Task prompt - If a line in the entries includes "stations", show that line.

Materials provided -
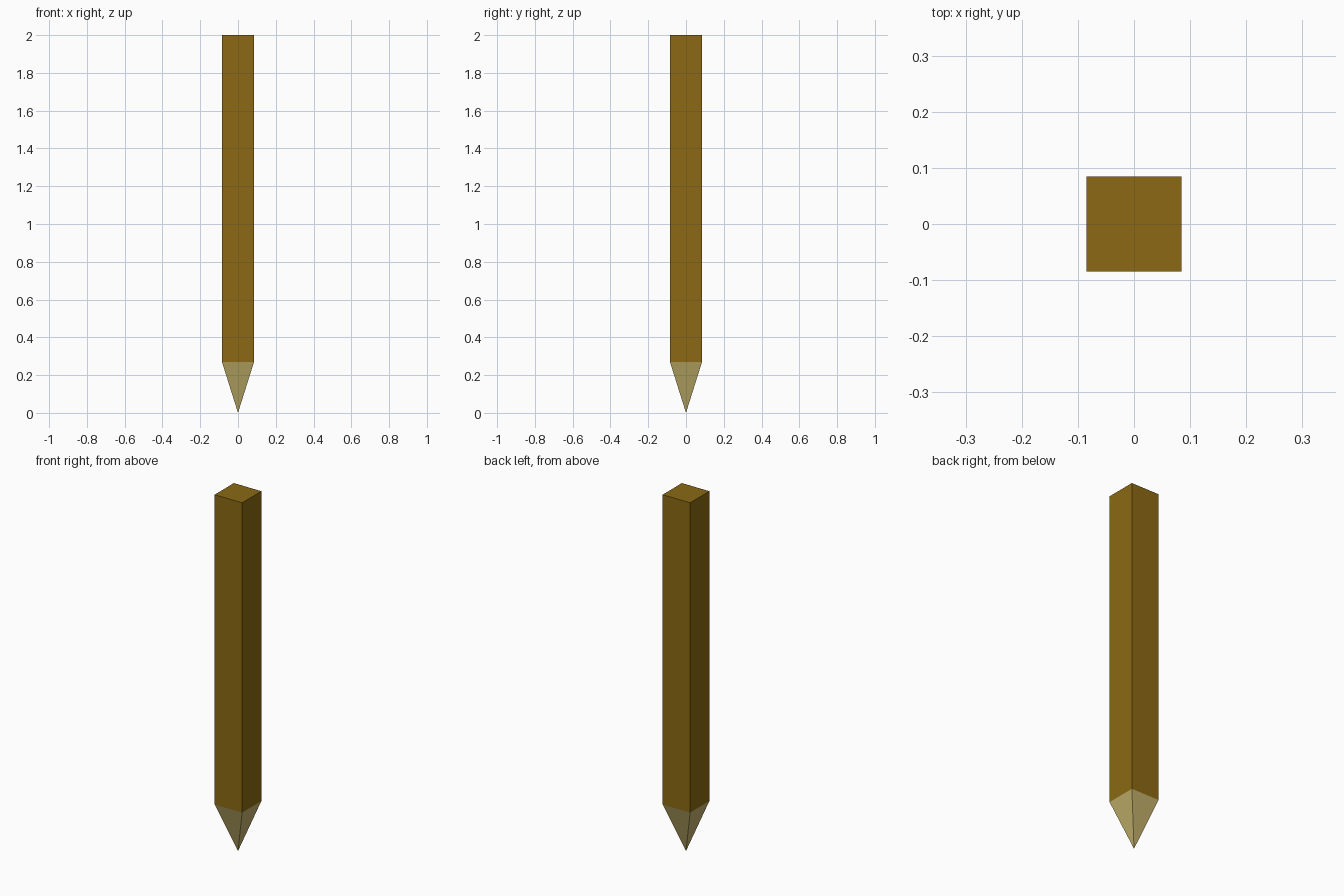
import bpy, bmesh

if "Cube" in bpy.data.objects:
    bpy.data.objects.remove(bpy.data.objects["Cube"])

HALF = 0.085      # half width of the square stake
SHOULDER = 0.27   # height where the point meets the shaft
TOP = 2.0


def linear(c):
    return c / 12.92 if c <= 0.04045 else ((c + 0.055) / 1.055) ** 2.4


def material(name, rgb):
    mat = bpy.data.materials.new(name)
    mat.diffuse_color = (*[linear(c / 255) for c in rgb], 1)
    mat.use_nodes = True
    mat.node_tree.nodes["Principled BSDF"].inputs["Base Color"].default_value = mat.diffuse_color
    return mat


def square(bm, z):
    return [bm.verts.new((x * HALF, y * HALF, z))
            for x, y in ((-1, -1), (1, -1), (1, 1), (-1, 1))]


def finish(bm, name, mat):
    bmesh.ops.recalc_face_normals(bm, faces=bm.faces)
    mesh = bpy.data.meshes.new(name)
    bm.to_mesh(mesh)
    bm.free()
    mesh.materials.append(mat)
    bpy.context.collection.objects.link(bpy.data.objects.new(name, mesh))


# Square wooden shaft
bm = bmesh.new()
base = bm.faces.new(square(bm, SHOULDER))
moved = bmesh.ops.extrude_face_region(bm, geom=[base], use_keep_orig=True)["geom"]
bmesh.ops.translate(bm, vec=(0, 0, TOP - SHOULDER),
                    verts=[v for v in moved if isinstance(v, bmesh.types.BMVert)])
finish(bm, "stake_shaft", material("wood", (139, 105, 20)))

# Four-sided sharpened point in bare wood
bm = bmesh.new()
ring = square(bm, SHOULDER)
tip = bm.verts.new((0, 0, 0))
bm.faces.new(ring)
for i in range(4):
    bm.faces.new((ring[i], ring[(i + 1) % 4], tip))
finish(bm, "stake_point", material("bare_wood", (196, 178, 108)))
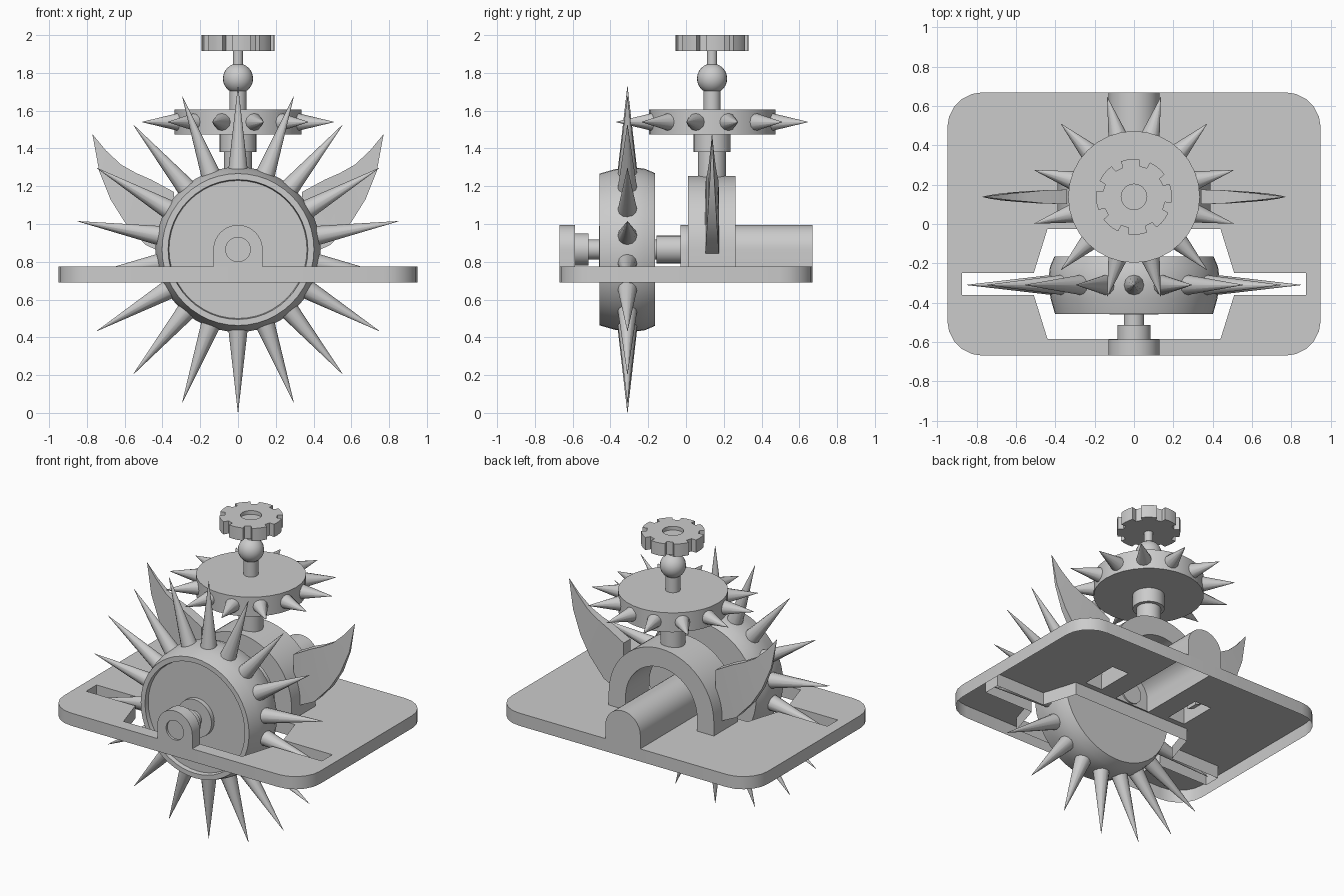
import bpy, bmesh
from math import sin, cos, pi, radians
from mathutils import Matrix, Vector

if "Cube" in bpy.data.objects:
    bpy.data.objects.remove(bpy.data.objects["Cube"])

CZ = 0.865      # wheel axle height
WY = -0.31      # wheel centre in y
DY = 0.138      # column centre in y


def finish(name, bm, angle=None, drop=None):
    bmesh.ops.remove_doubles(bm, verts=bm.verts, dist=1e-5)
    bmesh.ops.recalc_face_normals(bm, faces=bm.faces)
    if drop:    # leave the skin open where drop(normal, centre) is true
        bm.normal_update()
        gone = [f for f in bm.faces if drop(f.normal, f.calc_center_median())]
        bmesh.ops.delete(bm, geom=gone, context='FACES')
    me = bpy.data.meshes.new(name)
    bm.to_mesh(me)
    bm.free()
    ob = bpy.data.objects.new(name, me)
    bpy.context.collection.objects.link(ob)
    if angle:
        bpy.ops.object.select_all(action='DESELECT')
        ob.select_set(True)
        bpy.context.view_layer.objects.active = ob
        bpy.ops.object.shade_smooth_by_angle(angle=radians(angle))
    return ob


def lathe(name, profile, axis, n=32):
    """Revolve (radius, position) pairs around the y axle or the z column."""
    bm = bmesh.new()
    rings = []
    for r, h in profile:
        ring = []
        for i in range(n):
            a = 2 * pi * i / n
            c, s = r * cos(a), r * sin(a)
            ring.append(bm.verts.new((c, h, CZ + s) if axis == 'Y' else (c, DY + s, h)))
        rings.append(ring)
    for a, b in zip(rings, rings[1:]):
        for i in range(n):
            j = (i + 1) % n
            bm.faces.new((a[i], a[j], b[j], b[i]))
    return finish(name, bm, 30)


def slab(name, loops, lo, hi, axis='Z', drop=None):
    """Flat outline with holes, thickened from lo to hi along z or y."""
    cu = bpy.data.curves.new(name, 'CURVE')
    cu.dimensions, cu.fill_mode, cu.extrude = '2D', 'BOTH', (hi - lo) / 2
    for pts in loops:
        sp = cu.splines.new('POLY')
        sp.points.add(len(pts) - 1)
        for p, (x, y) in zip(sp.points, pts):
            p.co = (x, y, 0, 1)
        sp.use_cyclic_u = True
    tmp = bpy.data.objects.new(name + "_outline", cu)
    bpy.context.collection.objects.link(tmp)
    bpy.context.view_layer.update()
    me = tmp.to_mesh()
    bm = bmesh.new()
    bm.from_mesh(me)
    tmp.to_mesh_clear()
    bpy.data.objects.remove(tmp)
    mid = (lo + hi) / 2
    if axis == 'Z':
        bm.transform(Matrix.Translation((0, 0, mid)))
    else:
        bm.transform(Matrix.Translation((0, mid, 0)) @ Matrix.Rotation(pi / 2, 4, 'X'))
    return finish(name, bm, 30, drop)


def spikes(name, count, start, r0, r1, rad, center, axis):
    bm = bmesh.new()
    for k in range(count):
        a = start + 2 * pi * k / count
        d = Vector((cos(a), 0, sin(a)) if axis == 'Y' else (cos(a), sin(a), 0))
        m = Matrix.Translation(Vector(center) + d * (r0 + r1) / 2) @ d.to_track_quat('Z', 'Y').to_matrix().to_4x4()
        bmesh.ops.create_cone(bm, cap_ends=True, segments=12, radius1=rad, radius2=0.001,
                              depth=r1 - r0, matrix=m)
    return finish(name, bm, 40)


def rect(x0, x1, y0, y1):
    return [(x0, y0), (x1, y0), (x1, y1), (x0, y1)]


def arc(r, a0, a1, n, cx=0, cy=0):
    return [(cx + r * cos(a0 + (a1 - a0) * i / n), cy + r * sin(a0 + (a1 - a0) * i / n)) for i in range(n + 1)]


def circle(r, cy=0):
    return arc(r, 0, 2 * pi * 23 / 24, 23, 0, cy)


def tunnel(r, foot, n=20):
    return [(r, foot)] + arc(r, 0, pi, n, 0, CZ) + [(-r, foot)]


# Base plate: open-bottomed tray with wheel opening and holes under arch and housing
R = 0.18
outer = []
for q, (sx, sy) in enumerate([(1, 1), (-1, 1), (-1, -1), (1, -1)]):
    outer += arc(R, q * pi / 2, (q + 1) * pi / 2, 5, sx * (0.95 - R), sy * (0.67 - R))
half = [(0.44, -0.585), (0.51, -0.36), (0.875, -0.36), (0.875, -0.25), (0.51, -0.25), (0.44, -0.025)]
opening = half + [(-x, y) for x, y in reversed(half)]
slab("base_plate", [outer, opening, rect(0.265, 0.39, 0.01, 0.262), rect(-0.39, -0.265, 0.01, 0.262),
                    rect(-0.13, 0.13, -0.015, 0.66)], 0.69, 0.775, 'Z',
     lambda n, c: n.z < -0.5 or (abs(n.z) < 0.5 and abs(c.x) < 0.4 and -0.02 < c.y < 0.665))


def underside(n, c):
    return n.z < -0.9 and c.z < 0.78


# Spiked wheel
lathe("wheel", [(0, -0.46), (0.125, -0.46), (0.125, -0.43), (0.365, -0.43), (0.37, -0.457), (0.402, -0.457),
                (0.424, -0.38), (0.437, -0.30), (0.428, -0.22), (0.405, -0.165), (0, -0.165)], 'Y', 48)
spikes("wheel_spikes", 18, pi / 2, 0.39, 0.862, 0.055, (0, WY, CZ), 'Y')

# Axle and its bearings
lathe("axle_front", [(0, -0.60), (0.085, -0.60), (0.085, -0.515), (0.052, -0.515), (0.052, -0.45), (0, -0.45)], 'Y')
lathe("axle_rear", [(0, -0.18), (0.052, -0.18), (0.052, -0.155), (0.073, -0.155), (0.073, -0.02), (0, -0.02)], 'Y')
slab("front_bearing", [tunnel(0.13, 0.775), circle(0.065, CZ)], -0.67, -0.588, 'Y')
slab("bearing_back", [circle(0.07, CZ)], -0.655, -0.595, 'Y')

# Rear housing and the arch over it, both open underneath
slab("rear_housing", [tunnel(0.13, 0.775)], -0.03, 0.67, 'Y', underside)
slab("arch", [tunnel(0.39, 0.775, 28) + tunnel(0.265, 0.775, 28)[::-1]], 0.01, 0.262, 'Y', underside)

# Side blades: (upper point, lower point, half thickness)
stations = [((0.34, 1.17), (0.34, 0.82), 0.037), ((0.46, 1.235), (0.49, 0.89), 0.033),
            ((0.54, 1.27), (0.60, 1.01), 0.025), ((0.62, 1.315), (0.675, 1.13), 0.018),
            ((0.70, 1.39), (0.735, 1.28), 0.009), ((0.77, 1.475), (0.77, 1.47), 0.001)]
for side, s in (("left", -1), ("right", 1)):
    bm = bmesh.new()
    prev = None
    for (ux, uz), (lx, lz), t in stations:
        ring = [bm.verts.new((s * x, DY + y, z)) for x, y, z in
                [(ux, -t, uz), (ux, t, uz), (lx, t, lz), (lx, -t, lz)]]
        if prev:
            for k in range(4):
                bm.faces.new((prev[k], prev[(k + 1) % 4], ring[(k + 1) % 4], ring[k]))
        else:
            bm.faces.new(ring)
        prev = ring
    bm.faces.new(prev)
    finish(side + "_blade", bm, 30)

# Column, spiked disc and ball
lathe("column", [(0, 1.20), (0.075, 1.20), (0.075, 1.38), (0.097, 1.38), (0.097, 1.48), (0, 1.48)], 'Z')
lathe("disc", [(0, 1.475), (0.335, 1.475), (0.335, 1.605), (0, 1.605)], 'Z', 32)
spikes("disc_spikes", 12, pi / 12, 0.315, 0.525, 0.05, (0, DY, 1.54), 'Z')
lathe("stem", [(0, 1.60), (0.045, 1.60), (0.045, 1.72), (0.027, 1.72), (0.027, 1.93), (0, 1.93)], 'Z', 24)
lathe("ball", [(0.08 * sin(pi * k / 12), 1.77 - 0.08 * cos(pi * k / 12)) for k in range(13)], 'Z', 24)

# Toothed knob with a sunken centre
teeth = []
for k in range(8):
    a = k * pi / 4 + 0.1
    teeth += arc(0.193, a - 0.25, a + 0.25, 3) + arc(0.16, a + 0.27, a + pi / 4 - 0.27, 1)
for name, loops, lo, hi in (("knob", [teeth, circle(0.065)], 1.915, 2.0),
                            ("knob_centre", [circle(0.066)], 1.915, 1.975)):
    slab(name, loops, lo, hi).location.y = DY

Completed exercise -
stations = [((0.34, 1.17), (0.34, 0.82), 0.037), ((0.46, 1.235), (0.49, 0.89), 0.033),
    for (ux, uz), (lx, lz), t in stations:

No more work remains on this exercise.